-- EXERCISE MATERIAL follows --
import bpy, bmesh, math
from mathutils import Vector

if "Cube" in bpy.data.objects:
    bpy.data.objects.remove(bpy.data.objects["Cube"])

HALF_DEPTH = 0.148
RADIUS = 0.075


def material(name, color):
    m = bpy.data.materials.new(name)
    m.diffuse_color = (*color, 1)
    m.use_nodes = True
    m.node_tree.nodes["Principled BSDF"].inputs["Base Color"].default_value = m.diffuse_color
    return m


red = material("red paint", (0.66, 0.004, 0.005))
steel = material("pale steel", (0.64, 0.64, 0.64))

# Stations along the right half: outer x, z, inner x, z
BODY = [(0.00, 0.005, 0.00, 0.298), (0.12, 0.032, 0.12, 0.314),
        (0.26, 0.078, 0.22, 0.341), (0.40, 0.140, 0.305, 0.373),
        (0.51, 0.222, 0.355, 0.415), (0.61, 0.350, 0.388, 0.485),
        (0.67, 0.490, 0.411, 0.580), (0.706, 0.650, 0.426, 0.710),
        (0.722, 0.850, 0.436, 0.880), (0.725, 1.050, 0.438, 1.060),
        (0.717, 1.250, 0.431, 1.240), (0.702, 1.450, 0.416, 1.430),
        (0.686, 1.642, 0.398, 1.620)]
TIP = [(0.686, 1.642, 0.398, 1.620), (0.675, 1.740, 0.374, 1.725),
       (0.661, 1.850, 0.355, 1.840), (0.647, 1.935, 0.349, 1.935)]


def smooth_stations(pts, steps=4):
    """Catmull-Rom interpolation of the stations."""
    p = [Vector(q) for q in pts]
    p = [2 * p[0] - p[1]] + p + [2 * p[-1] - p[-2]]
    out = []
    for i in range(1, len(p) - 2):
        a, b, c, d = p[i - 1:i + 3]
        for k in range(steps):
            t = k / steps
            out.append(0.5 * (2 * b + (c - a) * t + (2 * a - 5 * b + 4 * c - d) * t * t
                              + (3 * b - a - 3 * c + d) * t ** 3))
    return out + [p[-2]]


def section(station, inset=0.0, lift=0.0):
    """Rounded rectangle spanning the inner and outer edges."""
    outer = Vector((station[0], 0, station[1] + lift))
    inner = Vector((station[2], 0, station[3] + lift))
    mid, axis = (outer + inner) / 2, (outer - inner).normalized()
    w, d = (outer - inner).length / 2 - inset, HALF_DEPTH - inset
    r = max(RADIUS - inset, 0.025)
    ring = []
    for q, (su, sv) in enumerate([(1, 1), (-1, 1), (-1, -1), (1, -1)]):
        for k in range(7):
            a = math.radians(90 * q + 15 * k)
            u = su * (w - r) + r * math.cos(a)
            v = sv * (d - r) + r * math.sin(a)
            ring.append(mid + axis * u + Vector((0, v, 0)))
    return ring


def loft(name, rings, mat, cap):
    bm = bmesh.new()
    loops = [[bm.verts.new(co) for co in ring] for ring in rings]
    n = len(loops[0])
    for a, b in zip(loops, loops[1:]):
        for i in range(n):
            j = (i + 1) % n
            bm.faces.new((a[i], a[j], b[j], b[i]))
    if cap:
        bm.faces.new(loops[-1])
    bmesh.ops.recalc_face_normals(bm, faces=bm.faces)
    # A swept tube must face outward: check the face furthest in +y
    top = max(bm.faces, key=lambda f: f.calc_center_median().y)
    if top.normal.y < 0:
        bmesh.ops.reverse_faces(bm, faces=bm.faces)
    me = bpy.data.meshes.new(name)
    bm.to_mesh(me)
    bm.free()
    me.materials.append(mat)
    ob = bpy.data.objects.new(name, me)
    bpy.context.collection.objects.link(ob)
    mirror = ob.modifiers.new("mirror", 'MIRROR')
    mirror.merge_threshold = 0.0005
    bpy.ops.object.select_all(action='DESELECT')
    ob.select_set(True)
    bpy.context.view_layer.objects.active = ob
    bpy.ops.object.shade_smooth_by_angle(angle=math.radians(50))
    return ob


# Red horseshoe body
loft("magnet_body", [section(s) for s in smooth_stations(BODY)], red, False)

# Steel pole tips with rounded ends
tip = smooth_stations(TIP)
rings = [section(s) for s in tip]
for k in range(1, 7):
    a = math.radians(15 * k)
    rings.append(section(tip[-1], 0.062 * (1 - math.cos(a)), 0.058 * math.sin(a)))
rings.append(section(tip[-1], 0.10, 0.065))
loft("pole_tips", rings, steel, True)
-- EXERCISE MATERIAL concluded --
◆ **WORK ITEM**: Reproduce the entries above in full and exactly.

◆ **SOLUTION FOR THIS TASK**:
import bpy, bmesh, math
from mathutils import Vector

if "Cube" in bpy.data.objects:
    bpy.data.objects.remove(bpy.data.objects["Cube"])

HALF_DEPTH = 0.148
RADIUS = 0.075


def material(name, color):
    m = bpy.data.materials.new(name)
    m.diffuse_color = (*color, 1)
    m.use_nodes = True
    m.node_tree.nodes["Principled BSDF"].inputs["Base Color"].default_value = m.diffuse_color
    return m


red = material("red paint", (0.66, 0.004, 0.005))
steel = material("pale steel", (0.64, 0.64, 0.64))

# Stations along the right half: outer x, z, inner x, z
BODY = [(0.00, 0.005, 0.00, 0.298), (0.12, 0.032, 0.12, 0.314),
        (0.26, 0.078, 0.22, 0.341), (0.40, 0.140, 0.305, 0.373),
        (0.51, 0.222, 0.355, 0.415), (0.61, 0.350, 0.388, 0.485),
        (0.67, 0.490, 0.411, 0.580), (0.706, 0.650, 0.426, 0.710),
        (0.722, 0.850, 0.436, 0.880), (0.725, 1.050, 0.438, 1.060),
        (0.717, 1.250, 0.431, 1.240), (0.702, 1.450, 0.416, 1.430),
        (0.686, 1.642, 0.398, 1.620)]
TIP = [(0.686, 1.642, 0.398, 1.620), (0.675, 1.740, 0.374, 1.725),
       (0.661, 1.850, 0.355, 1.840), (0.647, 1.935, 0.349, 1.935)]


def smooth_stations(pts, steps=4):
    """Catmull-Rom interpolation of the stations."""
    p = [Vector(q) for q in pts]
    p = [2 * p[0] - p[1]] + p + [2 * p[-1] - p[-2]]
    out = []
    for i in range(1, len(p) - 2):
        a, b, c, d = p[i - 1:i + 3]
        for k in range(steps):
            t = k / steps
            out.append(0.5 * (2 * b + (c - a) * t + (2 * a - 5 * b + 4 * c - d) * t * t
                              + (3 * b - a - 3 * c + d) * t ** 3))
    return out + [p[-2]]


def section(station, inset=0.0, lift=0.0):
    """Rounded rectangle spanning the inner and outer edges."""
    outer = Vector((station[0], 0, station[1] + lift))
    inner = Vector((station[2], 0, station[3] + lift))
    mid, axis = (outer + inner) / 2, (outer - inner).normalized()
    w, d = (outer - inner).length / 2 - inset, HALF_DEPTH - inset
    r = max(RADIUS - inset, 0.025)
    ring = []
    for q, (su, sv) in enumerate([(1, 1), (-1, 1), (-1, -1), (1, -1)]):
        for k in range(7):
            a = math.radians(90 * q + 15 * k)
            u = su * (w - r) + r * math.cos(a)
            v = sv * (d - r) + r * math.sin(a)
            ring.append(mid + axis * u + Vector((0, v, 0)))
    return ring


def loft(name, rings, mat, cap):
    bm = bmesh.new()
    loops = [[bm.verts.new(co) for co in ring] for ring in rings]
    n = len(loops[0])
    for a, b in zip(loops, loops[1:]):
        for i in range(n):
            j = (i + 1) % n
            bm.faces.new((a[i], a[j], b[j], b[i]))
    if cap:
        bm.faces.new(loops[-1])
    bmesh.ops.recalc_face_normals(bm, faces=bm.faces)
    # A swept tube must face outward: check the face furthest in +y
    top = max(bm.faces, key=lambda f: f.calc_center_median().y)
    if top.normal.y < 0:
        bmesh.ops.reverse_faces(bm, faces=bm.faces)
    me = bpy.data.meshes.new(name)
    bm.to_mesh(me)
    bm.free()
    me.materials.append(mat)
    ob = bpy.data.objects.new(name, me)
    bpy.context.collection.objects.link(ob)
    mirror = ob.modifiers.new("mirror", 'MIRROR')
    mirror.merge_threshold = 0.0005
    bpy.ops.object.select_all(action='DESELECT')
    ob.select_set(True)
    bpy.context.view_layer.objects.active = ob
    bpy.ops.object.shade_smooth_by_angle(angle=math.radians(50))
    return ob


# Red horseshoe body
loft("magnet_body", [section(s) for s in smooth_stations(BODY)], red, False)

# Steel pole tips with rounded ends
tip = smooth_stations(TIP)
rings = [section(s) for s in tip]
for k in range(1, 7):
    a = math.radians(15 * k)
    rings.append(section(tip[-1], 0.062 * (1 - math.cos(a)), 0.058 * math.sin(a)))
rings.append(section(tip[-1], 0.10, 0.065))
loft("pole_tips", rings, steel, True)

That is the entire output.